Items from a data source
===============
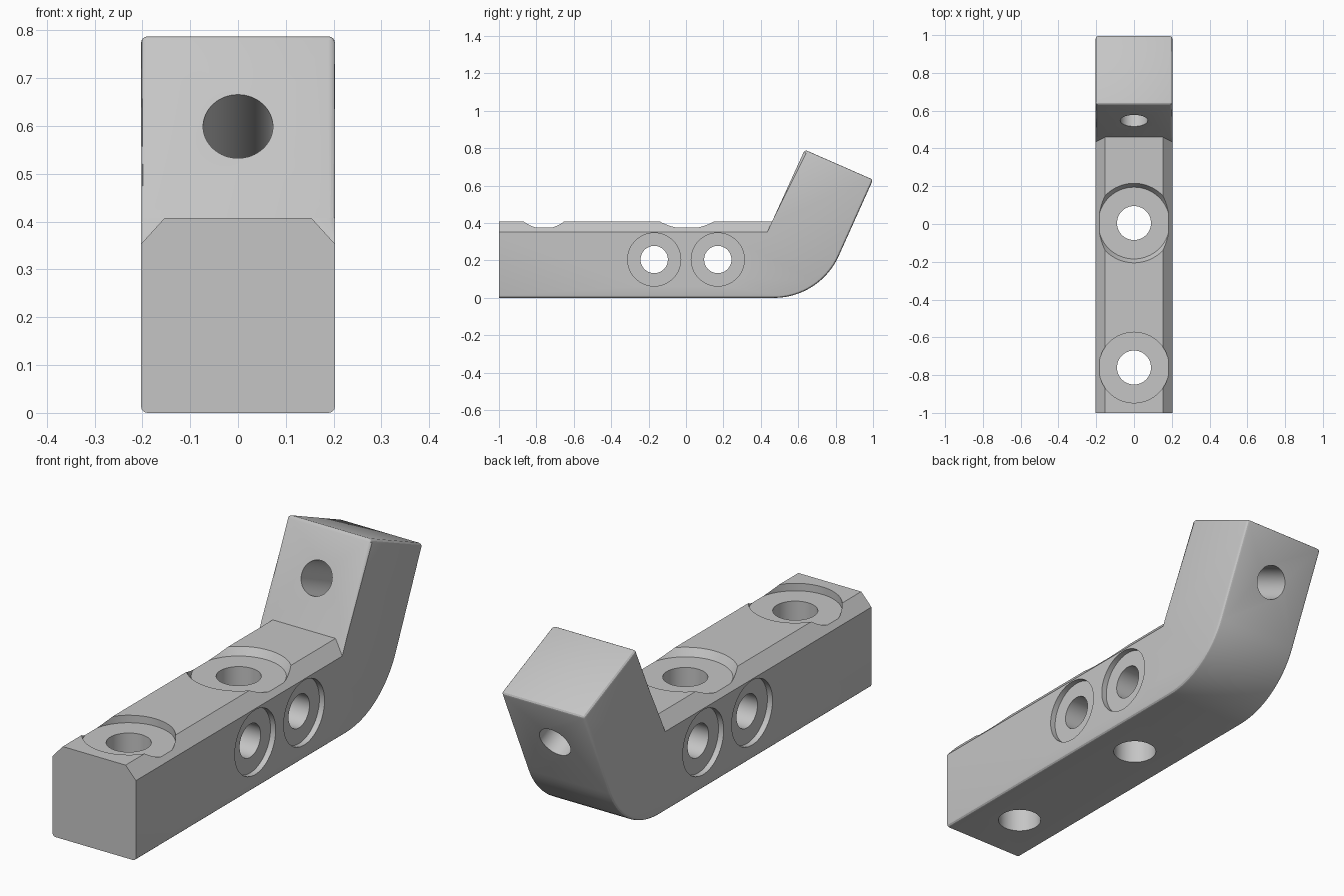
import bpy, bmesh, math
from mathutils import Vector, Matrix

if "Cube" in bpy.data.objects:
    bpy.data.objects.remove(bpy.data.objects["Cube"])

HALF = 0.203                    # half width of the bar
TOP = 0.408                     # height of the straight bar
BEND = math.radians(65.6)       # slope of the raised arm
ARM = Vector((0, math.cos(BEND), math.sin(BEND)))
NORMAL = Vector((0, math.sin(BEND), -math.cos(BEND)))
HEEL = Vector((0, 0.46, TOP))   # inner corner of the bend

grey = bpy.data.materials.new("light_grey")
grey.use_nodes = True
grey.diffuse_color = (0.56, 0.56, 0.56, 1)
grey.node_tree.nodes["Principled BSDF"].inputs["Base Color"].default_value = grey.diffuse_color


def make_object(name, bm):
    bmesh.ops.recalc_face_normals(bm, faces=bm.faces)
    mesh = bpy.data.meshes.new(name)
    bm.to_mesh(mesh)
    bm.free()
    mesh.materials.append(grey)
    obj = bpy.data.objects.new(name, mesh)
    bpy.context.collection.objects.link(obj)
    return obj


def prism(points, offset):
    """Closed solid from an outline pushed along an offset."""
    bm = bmesh.new()
    face = bm.faces.new([bm.verts.new(p) for p in points])
    result = bmesh.ops.extrude_face_region(bm, geom=[face])
    verts = [v for v in result["geom"] if isinstance(v, bmesh.types.BMVert)]
    bmesh.ops.translate(bm, verts=verts, vec=offset)
    return bm


def cut(target, bm):
    """Subtract a temporary solid from the target."""
    cutter = make_object("cutter", bm)
    cutter.hide_render = True
    mod = target.modifiers.new("cut", "BOOLEAN")
    mod.operation = "DIFFERENCE"
    mod.solver = "EXACT"
    mod.object = cutter
    bpy.context.view_layer.objects.active = target
    bpy.ops.object.modifier_apply(modifier=mod.name)
    bpy.data.objects.remove(cutter)


def bore(target, start, end, r_start, r_end=None):
    """Round hole between two points, optionally tapered."""
    start, end = Vector(start), Vector(end)
    axis = end - start
    bm = bmesh.new()
    bmesh.ops.create_cone(
        bm, cap_ends=True, segments=64, radius1=r_start,
        radius2=r_end or r_start, depth=axis.length,
        matrix=Matrix.Translation((start + end) / 2)
        @ axis.to_track_quat("Z", "Y").to_matrix().to_4x4())
    cut(target, bm)


# Bent bar: side outline with a rounded outer bend
radius = 0.38
outline = [(-1, TOP), (-1, 0)]
for i in range(17):
    a = BEND * i / 16
    outline.append((0.47 + radius * math.sin(a), radius * (1 - math.cos(a))))
outline += [(1, 0.632), (0.635, 0.792), (HEEL.y, HEEL.z)]
bm = prism([(-HALF, y, z) for y, z in outline], (2 * HALF, 0, 0))

# Soft rounding on all edges except the front end and the chamfered top
def is_soft(edge):
    a, b = (v.co for v in edge.verts)
    mid = (a + b) / 2
    if mid.y < -0.99 or (mid - HEEL).yz.length < 0.01:
        return False
    if abs(a.x - b.x) > 0.1:
        return mid.z > 0.5
    return not (mid.z > TOP - 0.01 and mid.y < 0.4)


bmesh.ops.bevel(bm, geom=[e for e in bm.edges if is_soft(e)],
                offset=0.014, offset_type="OFFSET", segments=3,
                profile=0.5, affect="EDGES")
bar = make_object("bent_bar", bm)

# Chamfers along both upper edges, ending at the arm
drop, inset, extra = 0.055, 0.05, 0.03
for side in (-1, 1):
    section = [(HALF - inset - extra, TOP + extra * drop / inset),
               (HALF + extra, TOP - drop - extra * drop / inset),
               (HALF + extra, TOP + extra * drop / inset)]
    bm = prism([(side * x, -1.1, z) for x, z in section], (0, 1.5, 0))
    for v in bm.verts:
        if v.co.y > 0:
            v.co.y = HEEL.y + (v.co.z - TOP) / math.tan(BEND)
    cut(bar, bm)

# Vertical holes with shallow round seats
for y, r_floor, r_top in ((-0.76, 0.187, 0.187), (0.005, 0.19, 0.215)):
    bore(bar, (0, y, 0.375), (0, y, 0.415), r_floor, r_top)
    bore(bar, (0, y, -0.1), (0, y, 0.6), 0.09)

# Cross holes, countersunk on both sides
for y in (-0.17, 0.17):
    bore(bar, (-0.4, y, 0.205), (0.4, y, 0.205), 0.073)
    for side in (-1, 1):
        bore(bar, (side * (HALF - 0.025), y, 0.205), (side * 0.3, y, 0.205), 0.142)

# Hole through the raised arm
centre = HEEL + ARM * 0.21
bore(bar, centre - NORMAL * 0.15, centre + NORMAL * 0.6, 0.073)

# Smooth curved walls, keep hard edges
bpy.ops.object.select_all(action="DESELECT")
bar.select_set(True)
bpy.context.view_layer.objects.active = bar
bpy.ops.object.shade_smooth_by_angle(angle=math.radians(28))
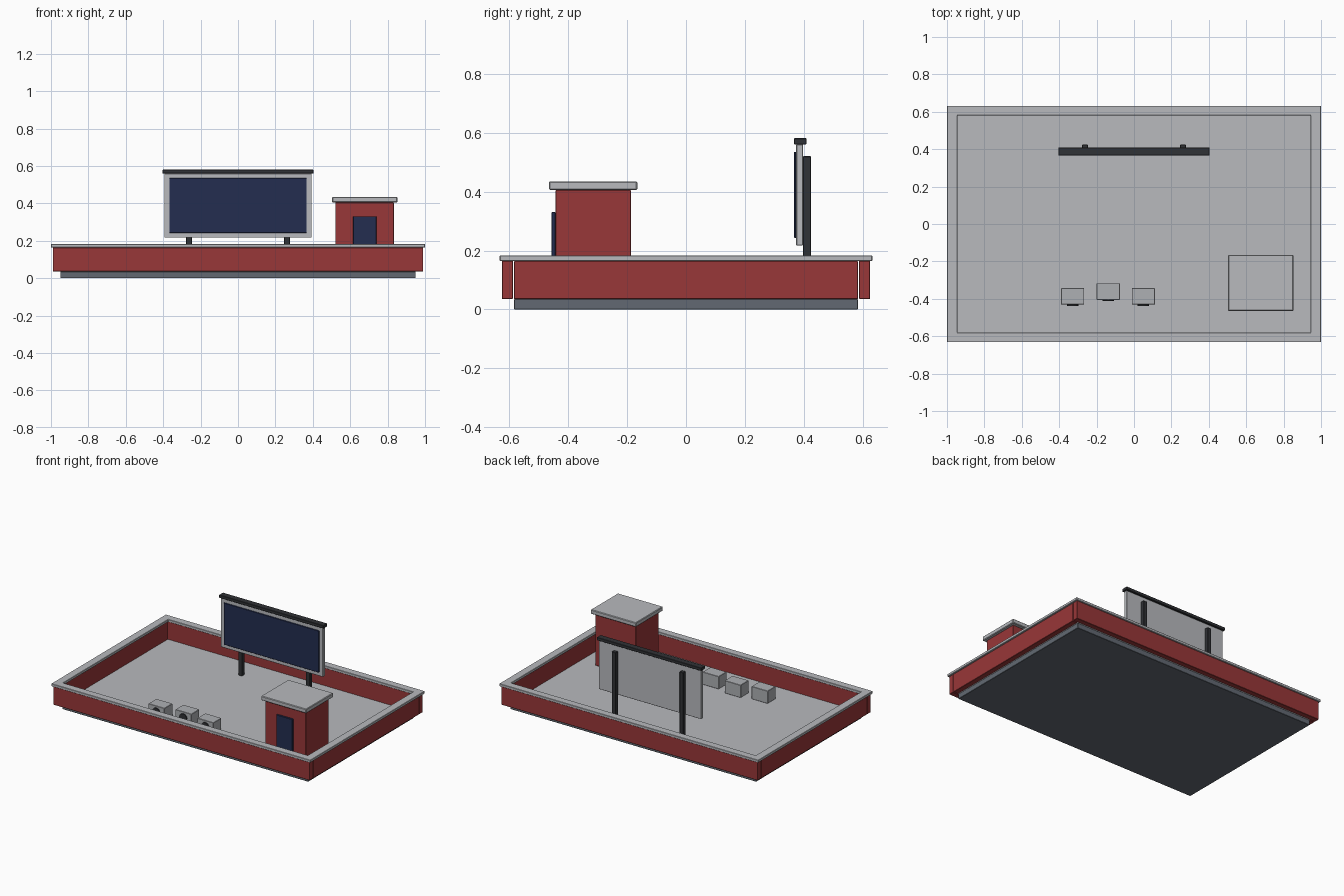
import bpy, bmesh, math
from mathutils import Matrix

cube = bpy.data.objects.get("Cube")
if cube:
    bpy.data.objects.remove(cube, do_unlink=True)


def material(name, srgb):
    linear = [((c / 255 + 0.055) / 1.055) ** 2.4 for c in srgb] + [1]
    mat = bpy.data.materials.new(name)
    mat.use_nodes = True
    mat.diffuse_color = linear
    mat.node_tree.nodes["Principled BSDF"].inputs["Base Color"].default_value = linear
    return mat


red = material("red wall", (152, 55, 56))
pale = material("pale grey", (184, 186, 190))
slate = material("slate grey", (98, 105, 114))
dark = material("dark metal", (48, 50, 54))
navy = material("navy panel", (35, 45, 80))
steel = material("unit grey", (174, 176, 180))


def finish(name, bm, mat, bevel=0):
    bmesh.ops.recalc_face_normals(bm, faces=bm.faces)
    mesh = bpy.data.meshes.new(name)
    bm.to_mesh(mesh)
    bm.free()
    obj = bpy.data.objects.new(name, mesh)
    bpy.context.collection.objects.link(obj)
    mesh.materials.append(mat)
    if bevel:
        mod = obj.modifiers.new("soft edge", "BEVEL")
        mod.width = bevel
        mod.segments = 1
    return obj


def box(name, x, y, z, mat, bevel=0.002):
    """Box between the given (low, high) limits on each axis."""
    bm = bmesh.new()
    bmesh.ops.create_cube(bm, size=1)
    for v in bm.verts:
        for i, (lo, hi) in enumerate((x, y, z)):
            v.co[i] = lo if v.co[i] < 0 else hi
    return finish(name, bm, mat, bevel)


def disc(name, centre, radius, depth, mat):
    """Disc whose axis runs front to back."""
    bm = bmesh.new()
    spin = Matrix.Translation(centre) @ Matrix.Rotation(math.pi / 2, 4, "X")
    bmesh.ops.create_cone(bm, cap_ends=True, segments=20, radius1=radius,
                          radius2=radius, depth=depth, matrix=spin)
    return finish(name, bm, mat)


FLOOR = 0.042

# Base slab and deck
box("base_slab", (-0.95, 0.95), (-0.583, 0.583), (0, 0.036), slate)
box("roof_deck", (-0.95, 0.95), (-0.583, 0.583), (0.036, FLOOR), pale, 0)

# Parapet walls
for side, s in (("front", -1), ("back", 1)):
    box(side + "_wall", (-0.99, 0.99), sorted((s * 0.587, s * 0.625)), (0.036, 0.165), red)
for side, s in (("right", -1), ("left", 1)):
    box(side + "_wall", sorted((s * 0.952, s * 0.99)), (-0.583, 0.583), (0.036, 0.165), red)

# Coping: a rectangular ring on top of the walls
bm = bmesh.new()
corners = ((-1, -1), (1, -1), (1, 1), (-1, 1))
outer = [bm.verts.new((x, y * 0.632, 0.165)) for x, y in corners]
inner = [bm.verts.new((x * 0.945, y * 0.58, 0.165)) for x, y in corners]
for i in range(4):
    j = (i + 1) % 4
    bm.faces.new((outer[i], outer[j], inner[j], inner[i]))
ring = bmesh.ops.extrude_face_region(bm, geom=bm.faces[:])
for v in ring["geom"]:
    if isinstance(v, bmesh.types.BMVert):
        v.co.z = 0.183
finish("coping", bm, pale, 0.002)

# Stair booth
box("booth_walls", (0.52, 0.833), (-0.443, -0.187), (FLOOR, 0.405), red)
box("booth_roof", (0.503, 0.852), (-0.465, -0.165), (0.405, 0.435), pale, 0.004)
box("booth_door", (0.615, 0.74), (-0.456, -0.443), (FLOOR, 0.331), navy)

# Sign board on two posts
box("sign_board", (-0.394, 0.394), (0.374, 0.397), (0.217, 0.56), pale)
box("sign_screen", (-0.367, 0.367), (0.366, 0.374), (0.243, 0.535), navy)
box("sign_cap", (-0.403, 0.403), (0.366, 0.409), (0.56, 0.581), dark)
for side, s in (("right", -1), ("left", 1)):
    x = s * 0.262
    box(side + "_sign_post", (x - 0.015, x + 0.015), (0.397, 0.424), (FLOOR, 0.52), dark)

# Rooftop cooling units with round fan grilles
for n, (x, y) in enumerate(((-0.328, -0.387), (-0.138, -0.361), (0.05, -0.387)), 1):
    box(f"cooling_unit_{n}", (x - 0.062, x + 0.062), (y - 0.044, y + 0.044),
        (FLOOR, 0.13), steel)
    disc(f"cooling_fan_{n}", (x, y - 0.047, 0.088), 0.03, 0.008, dark)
===============
## Activity
Read the entries above, then pull out the lines that include "navy".

## Written solution
navy = material("navy panel", (35, 45, 80))
box("booth_door", (0.615, 0.74), (-0.456, -0.443), (FLOOR, 0.331), navy)
box("sign_screen", (-0.367, 0.367), (0.366, 0.374), (0.243, 0.535), navy)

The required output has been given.